I graduated college with a Master’s degree in agriculture in 2008, and upon that milestone in my life, my parents had the nerve to politely ask me to get a job and that I was responsible for rent. I then realized at least two major things: my parents actually did not love me like they said they did, and that I needed a job.
In order to remedy both of these problems, I had to become employed, so the job search began.
I ended up taking a job with a company that did chemical trials and sampling for major chemical companies. The company that hired me was a very small one; aside from the owner I was the only other full-time employee, and I worked alongside a retired stoner whose title was “quality control” but controlled none of that sort, a Brazilian college basketball player who danced more than worked and a high school student with digestion problems. It was an interesting 11 months of my life to say the least.
I learned the ropes of the job fairly quickly; those ropes being to:
1. Be there before the boss
2. Sign for the mail
3. Be really good at math
4. Make sure the power goes out (and if it did go out refer to number 4 again)
5. Live in complete isolation and be happy about it.
Those 5 things would have been an excellent job description on the site I originally found the job on, but there was so much more involved with this new, seemingly glamorous position I agreed to take. This job definitely changed me as a person, though, in so many ways. I both loved it and at the same time began to hate it.
A days work in this position really varied daily, weekly and monthly. Firstly it is important to know that it was not only a chemical research facility but a full scale 1,000 acre farm that dedicated about 10-20 acres to every crop you might find at your local grocery store two-fold as to provide for control group samples. On the agricultural side of things I learned more than anyone in my graduating class about actually planting, maintaining and harvesting the staples that end up on your table at some point. This was a dream come true for me as I love and respect plants more than anyone should, and the hard, really really REALLY hard work involved with them was never an issue (except for sunflowers, I learned there that I am incredibly allergic to sunflowers). Being outside and farming was the best experience ever; plus, being the only assistant allowed me to catch up on music since I could listen to Tool, Joanna Newsom and Brahms in their entirety over and over again.

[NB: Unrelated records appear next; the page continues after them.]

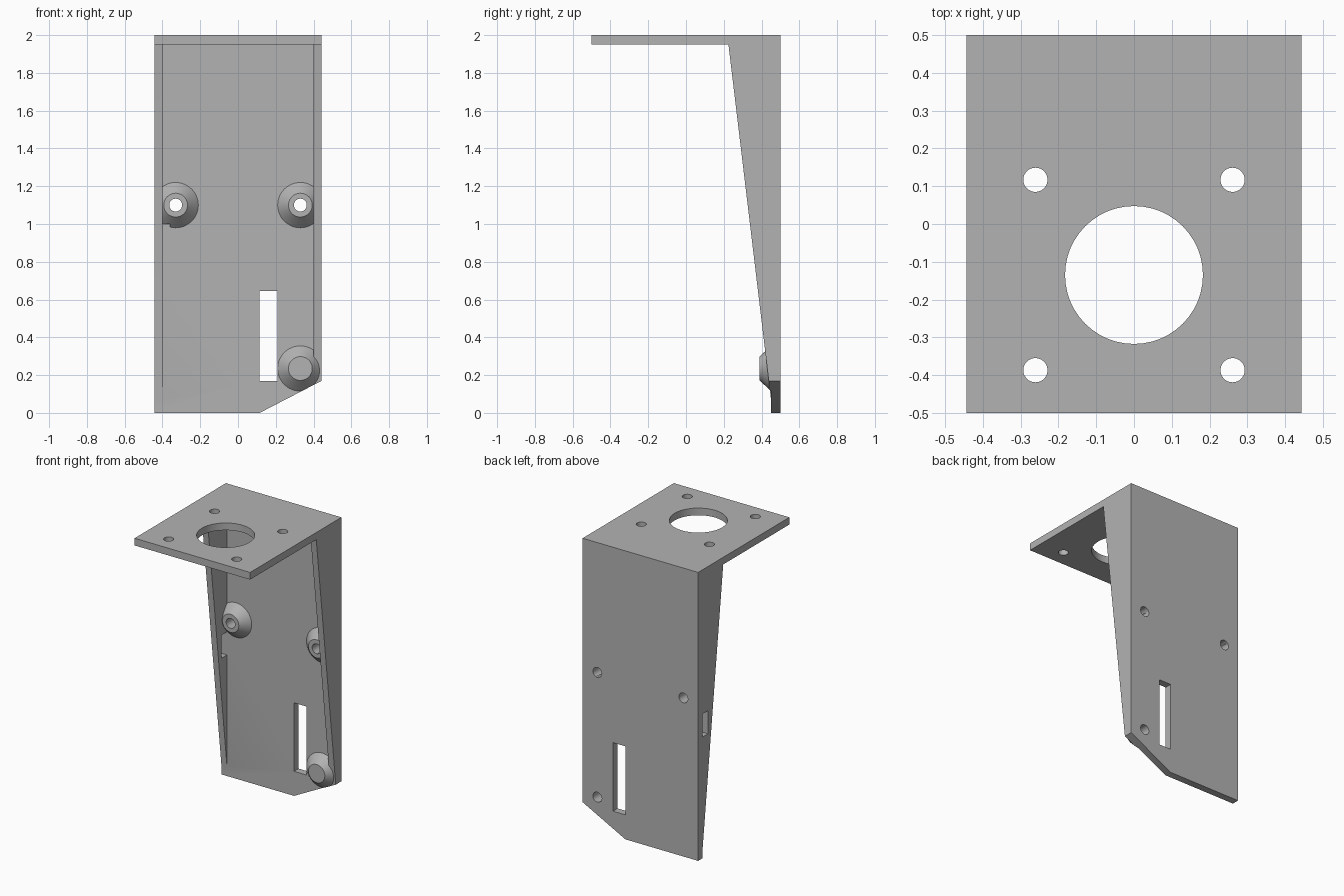
import bpy
import bmesh
from math import pi
from mathutils import Matrix, Vector

cube = bpy.data.objects.get("Cube")
if cube:
    bpy.data.objects.remove(cube, do_unlink=True)

W, INNER = 0.443, 0.4            # half width outside and between the walls
BACK, FACE = 0.5, 0.45           # back and front planes of the back plate
TOP, UNDER = 2.0, 1.95           # top flange
OVER = 0.02                      # overlap trimmed away by the envelope

grey = bpy.data.materials.new("plain grey")
grey.use_nodes = True
colour = (0.45, 0.45, 0.45, 1)
grey.diffuse_color = colour
grey.node_tree.nodes["Principled BSDF"].inputs["Base Color"].default_value = colour


def finish(name, bm):
    bmesh.ops.recalc_face_normals(bm, faces=bm.faces)
    mesh = bpy.data.meshes.new(name)
    bm.to_mesh(mesh)
    bm.free()
    mesh.materials.append(grey)
    obj = bpy.data.objects.new(name, mesh)
    bpy.context.collection.objects.link(obj)
    return obj


def prism(name, points, direction):
    """Extrude a closed 3D outline along a vector."""
    bm = bmesh.new()
    face = bm.faces.new([bm.verts.new(p) for p in points])
    new = bmesh.ops.extrude_face_region(bm, geom=[face], use_keep_orig=True)
    verts = [v for v in new["geom"] if isinstance(v, bmesh.types.BMVert)]
    bmesh.ops.translate(bm, verts=verts, vec=Vector(direction))
    return finish(name, bm)


def box(name, lo, hi):
    x0, y0, z0 = lo
    x1, y1, z1 = hi
    base = [(x0, y0, z0), (x1, y0, z0), (x1, y1, z0), (x0, y1, z0)]
    return prism(name, base, (0, 0, z1 - z0))


def turned(name, profile, place, axis="Z", steps=48):
    """Closed round solid from (radius, height) pairs; axis Y points to the front."""
    bm = bmesh.new()
    verts = [bm.verts.new((r, 0, h)) for r, h in profile]
    edges = [bm.edges.new(pair) for pair in zip(verts, verts[1:])]
    bmesh.ops.spin(bm, geom=verts + edges, axis=(0, 0, 1), cent=(0, 0, 0),
                   angle=2 * pi, steps=steps)
    bmesh.ops.remove_doubles(bm, verts=bm.verts, dist=1e-5)
    turn = Matrix.Rotation(pi / 2, 4, "X") if axis == "Y" else Matrix()
    bm.transform(Matrix.Translation(place) @ turn)
    return finish(name, bm)


def drill(name, radius, place, axis):
    return turned(name, [(0, -0.2), (radius, -0.2), (radius, 0.2), (0, 0.2)], place, axis)


def combine(target, other, operation):
    mod = target.modifiers.new(operation, "BOOLEAN")
    mod.object = other
    mod.operation = operation
    mod.solver = "EXACT"
    bpy.context.view_layer.objects.active = target
    bpy.ops.object.modifier_apply(modifier=mod.name)
    bpy.data.objects.remove(other, do_unlink=True)


# Back plate with the top flange and two tapered side walls
bracket = box("motor_bracket", (-W - OVER, FACE, -OVER), (W + OVER, BACK + OVER, TOP + OVER))
combine(bracket, box("top_flange", (-W - 0.03, -BACK - OVER, UNDER),
                     (W + 0.03, BACK + 0.03, TOP + 0.03)), "UNION")
wall_outline = [(0.2235, 1.96), (FACE, 0.07), (0.48, 0.03), (0.49, 1.98), (0.24, 1.98)]
for side, name in ((-1, "right_wall"), (1, "left_wall")):
    combine(bracket, prism(name, [(side * INNER, y, z) for y, z in wall_outline],
                           (side * 0.08, 0, 0)), "UNION")

# Conical screw bosses
screws = [(-0.33, 1.1), (0.33, 1.1), (0.33, 0.235)]
for x, z in screws:
    boss = turned("screw_boss", [(0, -0.03), (0.12, -0.03), (0.12, 0), (0.063, 0.06), (0, 0.06)],
                  (x, FACE, z), "Y")
    combine(bracket, boss, "UNION")

# Overall envelope with the clipped lower corner
outline = [(-W, 0), (0.115, 0), (W, 0.17), (W, TOP), (-W, TOP)]
combine(bracket, prism("envelope", [(x, -BACK, z) for x, z in outline],
                       (0, 2 * BACK, 0)), "INTERSECT")

# Screw holes in the back plate
for x, z in screws:
    combine(bracket, drill("screw_hole", 0.034, (x, FACE, z), "Y"), "DIFFERENCE")

# Shaft hole and four mounting holes in the flange
SHAFT_Y = -0.135
combine(bracket, drill("shaft_hole", 0.1825, (0, SHAFT_Y, UNDER), "Z"), "DIFFERENCE")
for sx in (-1, 1):
    for sy in (-1, 1):
        place = (sx * 0.261, SHAFT_Y + sy * 0.252, UNDER)
        combine(bracket, drill("mount_hole", 0.032, place, "Z"), "DIFFERENCE")

# Tall slot in the back plate and small slot in the right wall
combine(bracket, box("plate_slot", (0.115, 0.3, 0.17), (0.21, 0.6, 0.645)), "DIFFERENCE")
combine(bracket, box("wall_slot", (-0.6, 0.392, 0.84), (-0.36, FACE, 1.0)), "DIFFERENCE")

# Smooth the round surfaces, keep the edges sharp
bpy.ops.object.select_all(action="DESELECT")
bracket.select_set(True)
bpy.context.view_layer.objects.active = bracket
bpy.ops.object.shade_smooth_by_angle(angle=pi / 6)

Aside from living on-site 30 miles from any true civilization in complete isolation (which has it’s ups too), I developed certain dislikes for the position, too, as my morals toward commercial farming started to change. A major portion of my job was to suit up in chemists protection and respiration equipment to spray these food and fiber staples with solutions that had skull and crossbones on them; all in the efforts to eventually take finely weighted samples and send them to the companies who invented them in the first place for residue testing. If you didn’t catch all that I will break it down a little more. I sprayed your food with poison and the companies that payed me to do so were, and still are responsible for telling you that the food with their chemicals on it, and the clothes made from that cotton is safe to eat and wear. I learned that the EPA is only responsible for checking record keeping practices, but does not test the actual chemicals (once again, the companies that make the pesticides test them to see if they are safe enough to sell). That took a toll on my morality and my love of farming couldn’t keep me there so I ultimately resigned.
You, as the consumer should take two things from this. First of all, the EPA is not there for your safety, nor anyone’s for that matter, but instead is an agency of records analysts. Secondly, grow your own food if you can, and if not definitely wash your veggies and clothes, twice.